With the actual Groundhog Day approaching, we wondered what other Bill Murray roles contain valuable financial lessons. There are more than you may think — here are five of the best.

1. ‘What About Bob?’

The movie: In What About Bob, psychiatrist Dr. Leo Marvin is driven to the breaking point by obsessive, clingy patient Bob Wiley, played by Murray. But Dr. Marvin’s book, Baby Steps, provides Bob a framework for improving his life. Bob follows this strategy and ends up getting married, becoming a psychologist and writing a book of his own.

The lesson: The “baby step” philosophy advises people to set small, reasonable goals for themselves on a day-to-day basis to achieve their goals. Most financial goals seem overwhelming when you only focus on the end result. But you can use realistic, short term goals to make progress toward long term financial plans such as establishing an emergency savings fund, paying down debt or improving your credit score.


SPONSORED: Find a Qualified Financial Advisor

1. Finding a qualified financial advisor doesn't have to be hard. SmartAsset's free tool matches you with up to 3 fiduciary financial advisors in your area in 5 minutes.

2. Each advisor has been vetted by SmartAsset and is held to a fiduciary standard to act in your best interests. If you're ready to be matched with local advisors that can help you achieve your financial goals get started now.





Don’t know where to start? Here’s a guide on how to conquer those new year resolutions.

2. ‘Rushmore’

The movie: Rushmore follows student Max Fischer and wealthy businessman Herman Blume, played by Murray, as they compete for the affections of an elementary school teacher.

The lesson: Though the plot itself isn’t exactly money-focused, the behind-the-scenes is a solid financial lesson. Despite his starpower, Murray reportedly loved the script so much that he agreed to work for scale, which was around $9,000. Sometimes taking a chance on something you’re passionate about, even if the initial compensation is low, can yield great returns in the long run.

3. ‘Scrooged’

The movie: In this updated take on Dickens’ A Christmas Carol, successful TV executive Frank Cross alienates his love interest and staff with his cynical, self-serving attitude. Soon, a trio of ghosts come to show Frank the error of his ways.

The lesson: The message in this one is simple: be careful who you step on and neglect as you chase money and success. You may end up hurting the people you care about.

4. ‘Ghostbusters’

The movie: The original Ghostbusters is a wildly popular comedy about a team of scientists who band together to fight the paranormal and save New York City. It’s launched a media franchise including sequels and reboots, video games and even a cartoon series.

The lesson: Ghostbusters is a plucky story about starting a small business, with lessons throughout: The scientists find a niche that no one else is filling, keep their overhead costs low by renting an abandoned fire station and create a strong advertising campaign to market their services.

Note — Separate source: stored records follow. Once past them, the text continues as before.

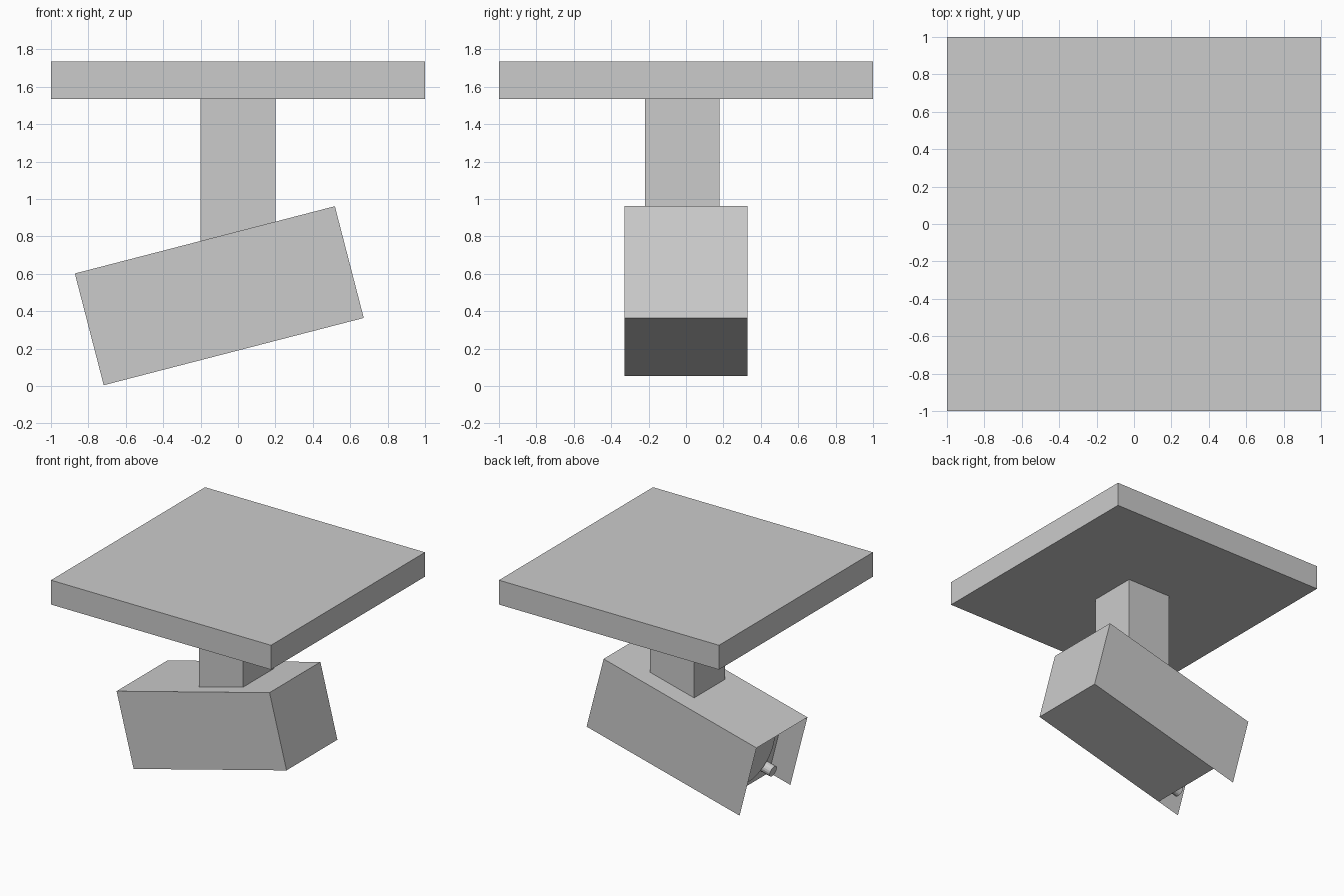
import bpy, bmesh, math
from mathutils import Matrix, Vector

if "Cube" in bpy.data.objects:
    bpy.data.objects.remove(bpy.data.objects["Cube"])

L, W, H = 1.436, 0.66, 0.617      # housing length, width, height
RECESS = 0.2                      # depth of the open hood at the lens end
TILT = Matrix.Translation((-0.1, 0, 0.4825)) @ Matrix.Rotation(math.radians(-14.5), 4, 'Y')
FACE_X = -L / 2 + RECESS          # plane of the lens panel


def finish(bm, name, matrix=Matrix()):
    me = bpy.data.meshes.new(name)
    bm.to_mesh(me)
    bm.free()
    ob = bpy.data.objects.new(name, me)
    ob.matrix_world = matrix
    bpy.context.collection.objects.link(ob)
    return ob


def box_bm(lo, hi):
    lo, hi = Vector(lo), Vector(hi)
    bm = bmesh.new()
    size = Matrix.Diagonal((*(hi - lo), 1))
    bmesh.ops.create_cube(bm, size=1, matrix=Matrix.Translation((lo + hi) / 2) @ size)
    return bm


def front_cylinder(name, radius, depth, y, z, sides):
    # Cylinder standing out of the lens panel, along the housing axis
    bm = bmesh.new()
    m = Matrix.Translation((FACE_X - depth / 2, y, z)) @ Matrix.Rotation(math.pi / 2, 4, 'Y')
    bmesh.ops.create_cone(bm, cap_ends=True, segments=sides, radius1=radius,
                          radius2=radius, depth=depth, matrix=m)
    return finish(bm, name, TILT)


# Ceiling plate and stem
finish(box_bm((-1, -1, 1.535), (1, 1, 1.735)), "ceiling_plate")
finish(box_bm((-0.2, -0.22, 0.7), (0.2, 0.18, 1.535)), "stem")

# Tilted housing: thin hood of top and sides, open in front and below
bm = box_bm((-L / 2, -W / 2, -H / 2), (L / 2, W / 2, H / 2))
bmesh.ops.bisect_plane(bm, geom=bm.verts[:] + bm.edges[:] + bm.faces[:],
                       plane_co=(FACE_X, 0, 0), plane_no=(1, 0, 0))
bm.normal_update()
hood_open = [f for f in bm.faces if f.normal.x < -0.9
             or (f.normal.z < -0.9 and f.calc_center_median().x < FACE_X)]
bmesh.ops.delete(bm, geom=hood_open, context='FACES')
# Lens panel set back inside the hood
ring = {(v.co.y > 0, v.co.z > 0): v for v in bm.verts if abs(v.co.x - FACE_X) < 1e-4}
bm.faces.new([ring[k] for k in ((False, False), (False, True), (True, True), (True, False))])
finish(bm, "housing", TILT)

# Round lens and small indicator lamp
front_cylinder("lens", 0.235, 0.03, 0, 0, 32)
front_cylinder("indicator_lamp", 0.045, 0.09, -0.22, -0.2, 16)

5. ‘Groundhog Day’

The movie: Weatherman Phil Connors is stuck reliving the same day. Only through repeated attempts at improving his behavior and outlook is he finally able to break free.

The lesson: Groundhog Day’s financial lesson is simple: never stop trying. Despite being stuck in a repeating loop for years, Phil Connors never stops trying to break out. Even if you feel stuck with bad credit, low income or poor financial habits, you have the ability to improve your situation given enough time.

Looking for more movie lessons? Here are some money lessons from your favorite holiday movies.

This article originally appeared on Policygenius and was syndicated by

Featured Image Credit: